The silly thing is, even if Disney's dream came true and they got their own station at Celebration, visitors would still have to board buses, because Disney's current management is too cheap to extend the monorail.
Orlando's a tough call when it comes to inter-city/cross-state passenger rail, because every location not requiring massive new ROW has some kind of fatal flaw. MCO seems sensible on the surface... until you realize that the CSX tracks are really a 10-minute shuttle ride from the terminal. Kissimmee's station is almost as geographically far from Disney as a brand new station in Downtown Orlando near Church Street would be. The existing Amtrak station in Orlando isn't that far from downtown, but it's about as pedestrian-hostile of a walk as you could get.

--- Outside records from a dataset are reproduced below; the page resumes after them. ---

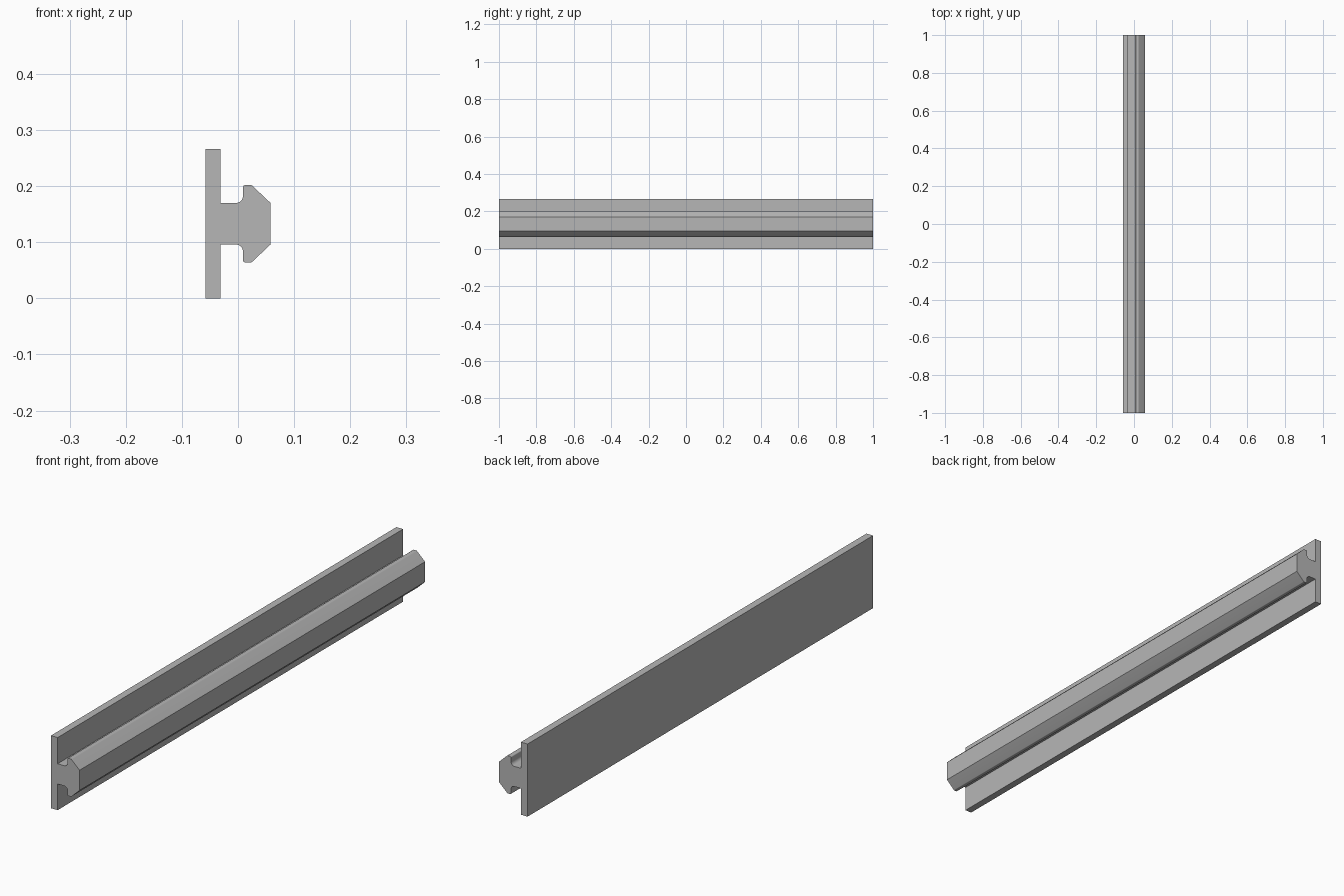
import bpy
import bmesh
from math import pi, sin, cos, radians
from mathutils import Vector

if "Cube" in bpy.data.objects:
    bpy.data.objects.remove(bpy.data.objects["Cube"], do_unlink=True)

# Overall sizes
LENGTH = 2.0
MID_Z = 0.133
WALL_BACK, WALL_FRONT = -0.058, -0.031
NECK = 0.037           # half height of the neck
HEAD_X, HEAD_TOP = 0.009, 0.069
NOSE_X = 0.058
FILLET, ROUND = 0.013, 0.004

grey = bpy.data.materials.new("plain grey")
grey.use_nodes = True
colour = (0.47, 0.47, 0.47, 1)
grey.diffuse_color = colour
grey.node_tree.nodes["Principled BSDF"].inputs["Base Color"].default_value = colour


def arc(cx, cz, radius, start, end, steps=8):
    """Points on an arc, angles in degrees."""
    angles = [radians(start + (end - start) * i / steps) for i in range(steps + 1)]
    return [(cx + radius * cos(a), cz + radius * sin(a)) for a in angles]


# Upper half of the section, from the back of the wall to the nose
upper = [(WALL_BACK, MID_Z), (WALL_FRONT, MID_Z), (WALL_FRONT, NECK)]
upper += arc(HEAD_X - FILLET, NECK + FILLET, FILLET, -90, 0)
upper += arc(HEAD_X + ROUND, HEAD_TOP - ROUND, ROUND, 180, 90, 4)
upper += arc(0.0225, HEAD_TOP - ROUND, ROUND, 90, 45, 3)
upper += [(NOSE_X, NECK)]
section = upper + [(x, -z) for x, z in reversed(upper)]

# Extrude the section along the rail
bm = bmesh.new()
verts = [bm.verts.new((x, -LENGTH / 2, MID_Z + z)) for x, z in section]
face = bm.faces.new(verts)
result = bmesh.ops.extrude_face_region(bm, geom=[face])
moved = [v for v in result["geom"] if isinstance(v, bmesh.types.BMVert)]
bmesh.ops.translate(bm, verts=moved, vec=Vector((0, LENGTH, 0)))
bmesh.ops.recalc_face_normals(bm, faces=bm.faces)

mesh = bpy.data.meshes.new("rail_profile")
bm.to_mesh(mesh)
bm.free()
mesh.materials.append(grey)
rail = bpy.data.objects.new("rail_profile", mesh)
bpy.context.collection.objects.link(rail)

# Smooth the fillets, keep the corners crisp
bpy.ops.object.select_all(action="DESELECT")
rail.select_set(True)
bpy.context.view_layer.objects.active = rail
bpy.ops.object.shade_smooth_by_angle(angle=radians(30))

IMHO, the ideal Orlando scenario would be for them to start at the spur south of MCO, veering northeast at the point where the spur turns southeast and continuing to the edge of the non-secured passenger councourse, becoming elevated as it approached so the station could go above everything (since it would only be for passenger trains, they could get away with grades that freight trains could never handle). Then, from there, they'd backtrack to the mainline, and continue north to downtown, skipping what's now the Amtrak station, and stopping at a brand new station a mile or two north, near or at Church Street Station, with the tracks themselves depressed into a trench through the area so cars exiting I-4 wouldn't have to contend with busy grade crossings or stopped trains.
Really, though, if the new Downtown Orlando station had rental cars, secure overnight garage parking, and was served by the future light rail line to International Drive, they could just skip the new airport station and stay with the shuttles since 99% of the reason for taking a train to the airport -- abundant rental cars, safe overnight parking, and ground transportation to area attractions -- would be available at the main station downtown anyway.